WHAT YOU SHOULD DO: Copy the entries exactly, through the "colour = (0.45, 0.45, 0.45, 1)" line.

········

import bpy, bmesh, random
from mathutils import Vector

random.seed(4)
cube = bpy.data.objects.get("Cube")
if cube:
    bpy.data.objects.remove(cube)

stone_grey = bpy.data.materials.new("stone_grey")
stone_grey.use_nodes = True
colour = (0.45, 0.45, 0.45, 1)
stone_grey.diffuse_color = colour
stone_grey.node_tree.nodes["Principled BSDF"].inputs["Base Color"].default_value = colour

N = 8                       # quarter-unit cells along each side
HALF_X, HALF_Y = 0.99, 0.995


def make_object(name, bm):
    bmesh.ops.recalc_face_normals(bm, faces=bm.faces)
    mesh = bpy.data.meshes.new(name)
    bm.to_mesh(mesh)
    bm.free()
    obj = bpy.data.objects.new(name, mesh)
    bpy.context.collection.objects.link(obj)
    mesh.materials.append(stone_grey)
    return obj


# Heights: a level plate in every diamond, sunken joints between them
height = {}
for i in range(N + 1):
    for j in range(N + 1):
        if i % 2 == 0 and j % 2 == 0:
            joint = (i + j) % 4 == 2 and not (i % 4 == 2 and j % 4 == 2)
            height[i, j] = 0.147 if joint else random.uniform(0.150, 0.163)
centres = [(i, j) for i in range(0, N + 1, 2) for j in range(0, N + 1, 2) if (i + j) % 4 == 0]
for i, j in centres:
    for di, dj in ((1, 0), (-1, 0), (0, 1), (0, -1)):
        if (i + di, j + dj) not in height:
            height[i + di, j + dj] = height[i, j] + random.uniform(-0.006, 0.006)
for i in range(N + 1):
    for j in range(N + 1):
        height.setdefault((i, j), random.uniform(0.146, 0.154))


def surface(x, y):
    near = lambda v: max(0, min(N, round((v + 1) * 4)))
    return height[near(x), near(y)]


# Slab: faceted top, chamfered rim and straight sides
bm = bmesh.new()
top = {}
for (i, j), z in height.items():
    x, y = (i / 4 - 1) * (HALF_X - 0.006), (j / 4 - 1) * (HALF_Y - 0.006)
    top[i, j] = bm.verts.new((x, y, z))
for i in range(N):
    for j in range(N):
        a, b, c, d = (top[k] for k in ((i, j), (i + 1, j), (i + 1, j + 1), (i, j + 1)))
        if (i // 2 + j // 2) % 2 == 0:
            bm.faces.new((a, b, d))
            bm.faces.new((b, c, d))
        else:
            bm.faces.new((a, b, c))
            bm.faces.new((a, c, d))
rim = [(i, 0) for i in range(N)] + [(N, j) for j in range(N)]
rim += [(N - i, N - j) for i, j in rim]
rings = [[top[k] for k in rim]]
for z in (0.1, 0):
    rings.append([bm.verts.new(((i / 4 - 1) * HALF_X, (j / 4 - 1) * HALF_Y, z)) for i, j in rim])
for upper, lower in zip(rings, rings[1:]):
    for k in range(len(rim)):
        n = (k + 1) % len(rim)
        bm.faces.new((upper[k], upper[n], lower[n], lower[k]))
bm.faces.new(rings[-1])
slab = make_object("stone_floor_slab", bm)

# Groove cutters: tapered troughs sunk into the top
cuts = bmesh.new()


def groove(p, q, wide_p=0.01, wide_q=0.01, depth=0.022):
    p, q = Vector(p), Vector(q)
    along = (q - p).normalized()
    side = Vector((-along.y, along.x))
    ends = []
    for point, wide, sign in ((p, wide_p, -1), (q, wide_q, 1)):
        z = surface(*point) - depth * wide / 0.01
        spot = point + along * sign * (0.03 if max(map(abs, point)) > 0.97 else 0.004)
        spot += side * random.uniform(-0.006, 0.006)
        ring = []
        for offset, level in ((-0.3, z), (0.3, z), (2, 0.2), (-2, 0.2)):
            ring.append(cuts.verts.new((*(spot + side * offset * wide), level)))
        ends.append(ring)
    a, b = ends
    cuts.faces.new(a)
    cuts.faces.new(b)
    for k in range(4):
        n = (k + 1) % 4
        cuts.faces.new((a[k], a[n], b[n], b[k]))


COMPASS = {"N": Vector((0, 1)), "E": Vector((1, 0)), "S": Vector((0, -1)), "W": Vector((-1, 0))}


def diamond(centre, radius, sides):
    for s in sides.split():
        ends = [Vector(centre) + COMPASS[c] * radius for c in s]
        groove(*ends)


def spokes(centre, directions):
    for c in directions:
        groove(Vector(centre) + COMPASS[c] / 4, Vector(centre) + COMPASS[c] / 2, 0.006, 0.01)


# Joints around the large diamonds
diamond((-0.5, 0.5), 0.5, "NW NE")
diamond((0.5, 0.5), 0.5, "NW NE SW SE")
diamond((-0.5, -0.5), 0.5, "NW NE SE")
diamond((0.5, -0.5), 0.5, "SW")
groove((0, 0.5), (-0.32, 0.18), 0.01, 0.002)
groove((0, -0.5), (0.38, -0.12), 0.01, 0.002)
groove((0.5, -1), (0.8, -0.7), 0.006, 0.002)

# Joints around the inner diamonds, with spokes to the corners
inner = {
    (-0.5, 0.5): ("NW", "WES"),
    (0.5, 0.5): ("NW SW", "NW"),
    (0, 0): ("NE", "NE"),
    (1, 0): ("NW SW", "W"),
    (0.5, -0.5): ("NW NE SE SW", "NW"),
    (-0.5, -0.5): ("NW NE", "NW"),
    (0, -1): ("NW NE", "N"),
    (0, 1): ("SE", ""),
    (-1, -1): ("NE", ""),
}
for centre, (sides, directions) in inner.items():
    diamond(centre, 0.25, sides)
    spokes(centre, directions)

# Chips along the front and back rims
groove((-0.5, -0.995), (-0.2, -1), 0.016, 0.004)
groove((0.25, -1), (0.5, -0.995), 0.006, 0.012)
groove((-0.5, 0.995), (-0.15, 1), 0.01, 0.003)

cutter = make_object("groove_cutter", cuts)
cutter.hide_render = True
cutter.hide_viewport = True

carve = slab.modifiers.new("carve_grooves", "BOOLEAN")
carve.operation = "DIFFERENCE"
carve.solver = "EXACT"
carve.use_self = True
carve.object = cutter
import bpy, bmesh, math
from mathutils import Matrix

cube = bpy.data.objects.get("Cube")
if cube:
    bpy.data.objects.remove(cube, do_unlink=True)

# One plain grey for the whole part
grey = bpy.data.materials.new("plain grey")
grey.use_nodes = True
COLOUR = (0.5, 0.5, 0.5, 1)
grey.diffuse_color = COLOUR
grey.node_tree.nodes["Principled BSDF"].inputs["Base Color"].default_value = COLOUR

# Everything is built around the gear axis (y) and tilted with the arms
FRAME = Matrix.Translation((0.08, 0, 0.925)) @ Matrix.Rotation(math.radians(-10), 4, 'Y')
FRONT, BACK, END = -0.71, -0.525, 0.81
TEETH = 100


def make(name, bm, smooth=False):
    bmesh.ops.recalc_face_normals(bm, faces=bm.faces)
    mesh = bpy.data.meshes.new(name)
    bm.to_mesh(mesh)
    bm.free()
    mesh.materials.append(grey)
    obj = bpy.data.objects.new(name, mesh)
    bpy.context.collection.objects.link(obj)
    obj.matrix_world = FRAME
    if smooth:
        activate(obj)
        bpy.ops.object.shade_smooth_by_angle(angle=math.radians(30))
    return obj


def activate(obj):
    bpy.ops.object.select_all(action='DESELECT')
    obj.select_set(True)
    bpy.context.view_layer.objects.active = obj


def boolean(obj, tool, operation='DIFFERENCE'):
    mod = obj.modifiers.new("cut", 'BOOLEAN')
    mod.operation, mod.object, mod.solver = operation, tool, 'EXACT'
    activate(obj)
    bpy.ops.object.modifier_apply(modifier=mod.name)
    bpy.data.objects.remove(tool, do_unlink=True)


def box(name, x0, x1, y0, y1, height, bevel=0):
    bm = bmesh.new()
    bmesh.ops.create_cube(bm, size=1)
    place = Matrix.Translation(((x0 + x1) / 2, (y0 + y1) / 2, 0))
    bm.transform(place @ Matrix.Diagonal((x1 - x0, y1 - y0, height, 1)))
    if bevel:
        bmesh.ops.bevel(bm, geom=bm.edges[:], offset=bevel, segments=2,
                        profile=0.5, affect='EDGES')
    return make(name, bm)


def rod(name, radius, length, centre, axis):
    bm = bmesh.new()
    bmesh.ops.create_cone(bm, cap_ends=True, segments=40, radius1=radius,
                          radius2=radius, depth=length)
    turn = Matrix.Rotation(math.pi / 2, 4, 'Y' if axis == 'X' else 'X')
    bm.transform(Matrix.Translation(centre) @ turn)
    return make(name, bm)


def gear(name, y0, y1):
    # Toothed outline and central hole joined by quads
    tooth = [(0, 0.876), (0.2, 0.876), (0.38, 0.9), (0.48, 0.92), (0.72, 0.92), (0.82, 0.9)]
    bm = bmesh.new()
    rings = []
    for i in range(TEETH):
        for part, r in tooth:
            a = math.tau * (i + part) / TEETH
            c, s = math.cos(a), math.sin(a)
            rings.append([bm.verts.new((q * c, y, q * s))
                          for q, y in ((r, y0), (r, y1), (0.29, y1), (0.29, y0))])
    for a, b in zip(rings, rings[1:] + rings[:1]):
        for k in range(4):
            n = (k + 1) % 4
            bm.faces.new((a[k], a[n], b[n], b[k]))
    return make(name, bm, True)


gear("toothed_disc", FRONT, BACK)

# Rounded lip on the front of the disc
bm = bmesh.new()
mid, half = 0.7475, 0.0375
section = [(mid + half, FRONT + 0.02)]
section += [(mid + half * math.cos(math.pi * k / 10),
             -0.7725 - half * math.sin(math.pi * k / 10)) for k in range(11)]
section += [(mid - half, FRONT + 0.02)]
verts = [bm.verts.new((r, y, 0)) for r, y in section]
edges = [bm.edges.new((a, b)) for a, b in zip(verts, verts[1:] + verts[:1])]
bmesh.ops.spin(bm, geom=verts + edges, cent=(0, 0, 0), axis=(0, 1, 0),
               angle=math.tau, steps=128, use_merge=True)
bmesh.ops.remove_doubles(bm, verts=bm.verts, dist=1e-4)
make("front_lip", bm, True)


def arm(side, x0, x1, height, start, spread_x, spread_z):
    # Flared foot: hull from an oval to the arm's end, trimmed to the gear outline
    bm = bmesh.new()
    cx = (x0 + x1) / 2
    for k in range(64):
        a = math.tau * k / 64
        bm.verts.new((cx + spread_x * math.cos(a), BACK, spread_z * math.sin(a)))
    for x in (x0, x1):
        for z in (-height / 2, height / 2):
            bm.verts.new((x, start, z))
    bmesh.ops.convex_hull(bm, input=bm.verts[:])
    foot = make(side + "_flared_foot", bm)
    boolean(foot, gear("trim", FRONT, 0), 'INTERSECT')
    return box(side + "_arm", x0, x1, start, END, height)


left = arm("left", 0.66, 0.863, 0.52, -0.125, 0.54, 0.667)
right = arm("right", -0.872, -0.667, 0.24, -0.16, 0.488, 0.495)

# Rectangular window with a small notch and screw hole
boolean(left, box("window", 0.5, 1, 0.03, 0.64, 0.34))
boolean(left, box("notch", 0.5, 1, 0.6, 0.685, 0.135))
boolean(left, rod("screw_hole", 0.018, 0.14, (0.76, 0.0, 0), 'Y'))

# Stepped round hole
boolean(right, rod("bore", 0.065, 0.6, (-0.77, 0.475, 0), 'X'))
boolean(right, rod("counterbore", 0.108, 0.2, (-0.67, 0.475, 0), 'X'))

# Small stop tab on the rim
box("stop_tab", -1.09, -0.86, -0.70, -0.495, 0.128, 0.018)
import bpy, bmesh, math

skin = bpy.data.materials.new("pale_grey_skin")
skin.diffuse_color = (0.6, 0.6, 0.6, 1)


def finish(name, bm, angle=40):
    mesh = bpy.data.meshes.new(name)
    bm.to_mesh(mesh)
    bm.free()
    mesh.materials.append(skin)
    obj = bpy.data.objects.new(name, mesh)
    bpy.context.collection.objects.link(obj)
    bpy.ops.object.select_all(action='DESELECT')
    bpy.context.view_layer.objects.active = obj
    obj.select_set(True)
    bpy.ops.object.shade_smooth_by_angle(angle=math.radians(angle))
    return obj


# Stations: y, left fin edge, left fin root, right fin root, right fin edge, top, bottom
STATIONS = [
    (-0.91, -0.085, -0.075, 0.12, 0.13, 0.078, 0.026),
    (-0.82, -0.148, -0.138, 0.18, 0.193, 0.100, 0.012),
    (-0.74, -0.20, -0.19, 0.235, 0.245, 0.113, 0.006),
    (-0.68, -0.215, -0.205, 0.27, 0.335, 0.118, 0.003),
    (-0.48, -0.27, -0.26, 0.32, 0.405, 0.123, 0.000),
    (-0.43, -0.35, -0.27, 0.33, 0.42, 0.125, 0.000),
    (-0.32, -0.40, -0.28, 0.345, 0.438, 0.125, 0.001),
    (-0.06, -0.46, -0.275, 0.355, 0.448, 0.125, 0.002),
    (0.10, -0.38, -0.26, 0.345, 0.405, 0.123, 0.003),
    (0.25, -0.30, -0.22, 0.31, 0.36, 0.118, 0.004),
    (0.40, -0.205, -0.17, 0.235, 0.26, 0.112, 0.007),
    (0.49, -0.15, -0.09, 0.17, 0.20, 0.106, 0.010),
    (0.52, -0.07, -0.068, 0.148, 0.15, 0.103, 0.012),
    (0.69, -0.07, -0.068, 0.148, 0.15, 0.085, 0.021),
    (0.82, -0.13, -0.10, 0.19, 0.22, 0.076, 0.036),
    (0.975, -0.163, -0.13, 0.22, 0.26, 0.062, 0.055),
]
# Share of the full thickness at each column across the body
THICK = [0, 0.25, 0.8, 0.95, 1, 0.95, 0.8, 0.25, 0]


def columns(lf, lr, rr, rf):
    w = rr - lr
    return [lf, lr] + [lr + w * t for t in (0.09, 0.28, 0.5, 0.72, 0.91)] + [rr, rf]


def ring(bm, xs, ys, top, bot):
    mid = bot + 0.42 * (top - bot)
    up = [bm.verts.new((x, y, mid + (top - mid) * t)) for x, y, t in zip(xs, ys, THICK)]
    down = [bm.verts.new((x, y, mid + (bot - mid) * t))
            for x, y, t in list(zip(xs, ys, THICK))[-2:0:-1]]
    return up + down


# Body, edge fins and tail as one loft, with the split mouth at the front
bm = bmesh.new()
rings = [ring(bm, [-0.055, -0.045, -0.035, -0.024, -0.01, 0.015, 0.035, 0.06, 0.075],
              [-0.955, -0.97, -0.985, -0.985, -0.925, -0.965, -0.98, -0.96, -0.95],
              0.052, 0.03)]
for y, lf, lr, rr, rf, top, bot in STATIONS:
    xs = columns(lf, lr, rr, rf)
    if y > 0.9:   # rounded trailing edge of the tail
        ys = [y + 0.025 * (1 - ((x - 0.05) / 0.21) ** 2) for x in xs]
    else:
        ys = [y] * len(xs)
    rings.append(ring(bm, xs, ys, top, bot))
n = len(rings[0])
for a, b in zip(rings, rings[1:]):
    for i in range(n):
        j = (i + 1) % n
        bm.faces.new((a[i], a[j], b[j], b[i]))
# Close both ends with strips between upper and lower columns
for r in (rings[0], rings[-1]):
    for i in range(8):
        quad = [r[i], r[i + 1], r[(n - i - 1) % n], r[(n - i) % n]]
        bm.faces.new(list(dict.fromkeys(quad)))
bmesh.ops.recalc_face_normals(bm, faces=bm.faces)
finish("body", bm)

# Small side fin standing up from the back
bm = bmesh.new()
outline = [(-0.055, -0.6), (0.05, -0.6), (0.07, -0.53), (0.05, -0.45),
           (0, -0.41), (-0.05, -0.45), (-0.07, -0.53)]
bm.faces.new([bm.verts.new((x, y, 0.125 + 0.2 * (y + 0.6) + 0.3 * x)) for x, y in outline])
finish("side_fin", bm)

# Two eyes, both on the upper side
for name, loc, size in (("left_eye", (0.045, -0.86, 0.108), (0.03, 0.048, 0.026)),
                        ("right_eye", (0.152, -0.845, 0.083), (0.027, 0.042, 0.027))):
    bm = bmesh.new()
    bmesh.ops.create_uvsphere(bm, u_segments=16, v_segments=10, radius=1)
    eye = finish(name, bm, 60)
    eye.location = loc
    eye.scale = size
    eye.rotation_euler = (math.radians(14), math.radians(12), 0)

········

SOLUTION FOR THIS EXERCISE:
import bpy, bmesh, random
from mathutils import Vector

random.seed(4)
cube = bpy.data.objects.get("Cube")
if cube:
    bpy.data.objects.remove(cube)

stone_grey = bpy.data.materials.new("stone_grey")
stone_grey.use_nodes = True
colour = (0.45, 0.45, 0.45, 1)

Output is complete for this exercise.